Task directions: Could you filter the data below down to the lines that hold the word "return"?

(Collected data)
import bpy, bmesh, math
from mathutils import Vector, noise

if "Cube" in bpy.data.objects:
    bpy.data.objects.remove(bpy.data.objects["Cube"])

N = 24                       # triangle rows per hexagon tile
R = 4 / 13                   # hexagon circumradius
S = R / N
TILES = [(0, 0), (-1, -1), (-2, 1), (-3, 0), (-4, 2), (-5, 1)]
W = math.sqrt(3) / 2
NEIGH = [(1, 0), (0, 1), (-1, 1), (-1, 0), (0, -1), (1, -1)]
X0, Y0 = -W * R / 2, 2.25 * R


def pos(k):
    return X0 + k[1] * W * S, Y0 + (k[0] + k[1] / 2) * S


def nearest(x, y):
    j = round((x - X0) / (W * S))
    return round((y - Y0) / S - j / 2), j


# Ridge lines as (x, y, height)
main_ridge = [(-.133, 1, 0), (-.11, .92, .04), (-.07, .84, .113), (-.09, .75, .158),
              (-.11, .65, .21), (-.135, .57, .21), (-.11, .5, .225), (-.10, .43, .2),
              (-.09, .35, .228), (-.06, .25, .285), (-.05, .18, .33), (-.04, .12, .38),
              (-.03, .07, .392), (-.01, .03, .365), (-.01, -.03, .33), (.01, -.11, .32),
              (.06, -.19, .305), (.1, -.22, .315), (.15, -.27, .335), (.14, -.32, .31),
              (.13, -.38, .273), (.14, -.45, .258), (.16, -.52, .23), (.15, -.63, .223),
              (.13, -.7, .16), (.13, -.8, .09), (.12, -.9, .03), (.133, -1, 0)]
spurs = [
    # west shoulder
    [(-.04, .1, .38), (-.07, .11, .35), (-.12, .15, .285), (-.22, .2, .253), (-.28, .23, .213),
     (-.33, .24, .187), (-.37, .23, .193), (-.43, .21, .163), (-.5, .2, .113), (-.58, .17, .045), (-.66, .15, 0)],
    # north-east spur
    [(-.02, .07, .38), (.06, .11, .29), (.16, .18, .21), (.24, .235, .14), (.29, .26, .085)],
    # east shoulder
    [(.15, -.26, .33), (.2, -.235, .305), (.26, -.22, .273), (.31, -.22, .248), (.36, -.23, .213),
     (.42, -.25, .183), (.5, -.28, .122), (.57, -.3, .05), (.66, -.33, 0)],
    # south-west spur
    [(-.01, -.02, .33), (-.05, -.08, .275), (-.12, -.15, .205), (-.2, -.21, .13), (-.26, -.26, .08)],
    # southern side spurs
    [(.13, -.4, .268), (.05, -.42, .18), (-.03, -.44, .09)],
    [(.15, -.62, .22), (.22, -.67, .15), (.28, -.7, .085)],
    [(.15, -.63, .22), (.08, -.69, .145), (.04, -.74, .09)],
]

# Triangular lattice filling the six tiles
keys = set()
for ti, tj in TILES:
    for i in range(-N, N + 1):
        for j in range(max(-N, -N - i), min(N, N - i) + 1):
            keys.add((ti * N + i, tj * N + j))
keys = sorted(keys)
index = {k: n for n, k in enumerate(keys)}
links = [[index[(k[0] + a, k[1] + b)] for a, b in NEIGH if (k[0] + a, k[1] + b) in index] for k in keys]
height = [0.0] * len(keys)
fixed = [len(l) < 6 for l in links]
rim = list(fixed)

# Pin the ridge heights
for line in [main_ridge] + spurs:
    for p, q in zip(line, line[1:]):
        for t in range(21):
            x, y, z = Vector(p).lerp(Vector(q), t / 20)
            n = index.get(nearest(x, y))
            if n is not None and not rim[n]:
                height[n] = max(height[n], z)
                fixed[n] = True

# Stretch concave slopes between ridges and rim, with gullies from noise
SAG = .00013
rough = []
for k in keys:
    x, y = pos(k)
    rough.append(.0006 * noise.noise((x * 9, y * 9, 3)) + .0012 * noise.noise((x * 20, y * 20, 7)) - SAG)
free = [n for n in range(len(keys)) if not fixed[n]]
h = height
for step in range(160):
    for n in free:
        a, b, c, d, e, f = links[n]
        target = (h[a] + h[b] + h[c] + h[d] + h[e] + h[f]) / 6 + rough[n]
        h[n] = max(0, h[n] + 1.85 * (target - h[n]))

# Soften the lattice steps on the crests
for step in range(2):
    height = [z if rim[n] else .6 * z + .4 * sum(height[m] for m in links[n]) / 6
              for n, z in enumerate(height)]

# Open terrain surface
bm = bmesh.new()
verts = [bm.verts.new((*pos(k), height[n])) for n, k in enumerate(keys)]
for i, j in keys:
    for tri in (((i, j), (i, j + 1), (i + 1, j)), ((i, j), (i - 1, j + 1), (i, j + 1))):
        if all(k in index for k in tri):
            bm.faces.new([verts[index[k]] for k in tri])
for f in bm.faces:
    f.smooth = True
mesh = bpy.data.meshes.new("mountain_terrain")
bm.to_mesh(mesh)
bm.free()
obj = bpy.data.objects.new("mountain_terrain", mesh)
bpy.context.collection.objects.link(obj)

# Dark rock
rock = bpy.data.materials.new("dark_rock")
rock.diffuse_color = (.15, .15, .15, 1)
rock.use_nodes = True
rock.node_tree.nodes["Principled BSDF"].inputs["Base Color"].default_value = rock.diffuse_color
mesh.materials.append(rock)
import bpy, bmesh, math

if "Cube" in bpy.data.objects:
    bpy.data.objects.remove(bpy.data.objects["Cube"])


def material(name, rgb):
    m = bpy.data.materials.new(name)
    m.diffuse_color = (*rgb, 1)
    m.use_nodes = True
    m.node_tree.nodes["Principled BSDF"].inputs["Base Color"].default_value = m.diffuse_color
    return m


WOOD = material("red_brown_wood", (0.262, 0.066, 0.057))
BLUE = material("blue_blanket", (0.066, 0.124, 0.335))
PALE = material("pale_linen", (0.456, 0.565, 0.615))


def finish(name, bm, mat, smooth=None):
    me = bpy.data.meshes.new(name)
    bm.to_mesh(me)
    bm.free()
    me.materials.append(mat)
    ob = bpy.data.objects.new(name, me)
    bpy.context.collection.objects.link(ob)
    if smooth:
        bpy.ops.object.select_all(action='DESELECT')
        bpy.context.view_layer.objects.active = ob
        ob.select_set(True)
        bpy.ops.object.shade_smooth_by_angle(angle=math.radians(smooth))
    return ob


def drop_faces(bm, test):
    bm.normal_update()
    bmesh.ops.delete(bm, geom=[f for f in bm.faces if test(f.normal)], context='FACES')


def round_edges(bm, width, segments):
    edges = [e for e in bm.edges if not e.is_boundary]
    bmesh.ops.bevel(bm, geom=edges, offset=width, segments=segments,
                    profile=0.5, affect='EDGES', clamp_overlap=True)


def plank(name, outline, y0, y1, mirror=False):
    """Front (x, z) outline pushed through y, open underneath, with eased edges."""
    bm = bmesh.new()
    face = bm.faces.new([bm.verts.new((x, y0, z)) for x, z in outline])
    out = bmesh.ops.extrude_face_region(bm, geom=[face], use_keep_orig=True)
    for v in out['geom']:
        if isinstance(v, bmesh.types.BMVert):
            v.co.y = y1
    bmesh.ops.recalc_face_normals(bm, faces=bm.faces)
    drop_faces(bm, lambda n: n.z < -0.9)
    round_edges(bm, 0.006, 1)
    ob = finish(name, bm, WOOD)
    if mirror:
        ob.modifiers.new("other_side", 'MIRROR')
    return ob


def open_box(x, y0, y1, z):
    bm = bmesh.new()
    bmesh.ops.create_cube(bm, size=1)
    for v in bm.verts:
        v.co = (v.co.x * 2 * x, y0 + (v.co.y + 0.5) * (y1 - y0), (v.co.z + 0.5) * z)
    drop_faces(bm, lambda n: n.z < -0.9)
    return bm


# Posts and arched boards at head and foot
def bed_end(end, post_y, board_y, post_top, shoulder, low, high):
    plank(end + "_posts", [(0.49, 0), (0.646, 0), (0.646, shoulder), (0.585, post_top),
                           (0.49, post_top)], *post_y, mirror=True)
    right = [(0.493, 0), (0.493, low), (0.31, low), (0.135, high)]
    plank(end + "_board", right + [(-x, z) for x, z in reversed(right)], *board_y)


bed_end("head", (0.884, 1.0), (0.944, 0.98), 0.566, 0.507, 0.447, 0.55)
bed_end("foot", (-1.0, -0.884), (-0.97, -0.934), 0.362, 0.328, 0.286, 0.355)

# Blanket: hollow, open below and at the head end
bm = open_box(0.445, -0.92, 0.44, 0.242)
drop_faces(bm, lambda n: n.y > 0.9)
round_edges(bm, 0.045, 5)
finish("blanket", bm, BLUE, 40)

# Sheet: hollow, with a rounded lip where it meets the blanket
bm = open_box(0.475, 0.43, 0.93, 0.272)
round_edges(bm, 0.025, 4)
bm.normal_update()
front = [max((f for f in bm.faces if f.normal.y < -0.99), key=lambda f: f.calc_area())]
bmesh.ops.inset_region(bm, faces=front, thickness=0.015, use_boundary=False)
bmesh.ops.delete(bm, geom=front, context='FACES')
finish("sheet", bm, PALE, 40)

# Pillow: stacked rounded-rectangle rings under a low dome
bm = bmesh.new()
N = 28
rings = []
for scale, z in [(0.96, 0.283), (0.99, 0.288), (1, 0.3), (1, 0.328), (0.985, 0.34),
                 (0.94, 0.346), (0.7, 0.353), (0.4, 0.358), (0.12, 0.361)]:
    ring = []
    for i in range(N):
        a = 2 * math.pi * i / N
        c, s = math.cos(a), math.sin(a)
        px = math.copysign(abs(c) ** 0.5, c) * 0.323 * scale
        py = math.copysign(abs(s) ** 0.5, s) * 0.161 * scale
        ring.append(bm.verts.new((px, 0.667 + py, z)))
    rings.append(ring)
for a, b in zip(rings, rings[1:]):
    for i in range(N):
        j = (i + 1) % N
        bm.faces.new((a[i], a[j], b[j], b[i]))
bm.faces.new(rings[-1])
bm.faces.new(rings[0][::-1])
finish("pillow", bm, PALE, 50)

Exercise output:
    return X0 + k[1] * W * S, Y0 + (k[0] + k[1] / 2) * S
    return round((y - Y0) / S - j / 2), j
    return m
    return ob
    return ob
    return bm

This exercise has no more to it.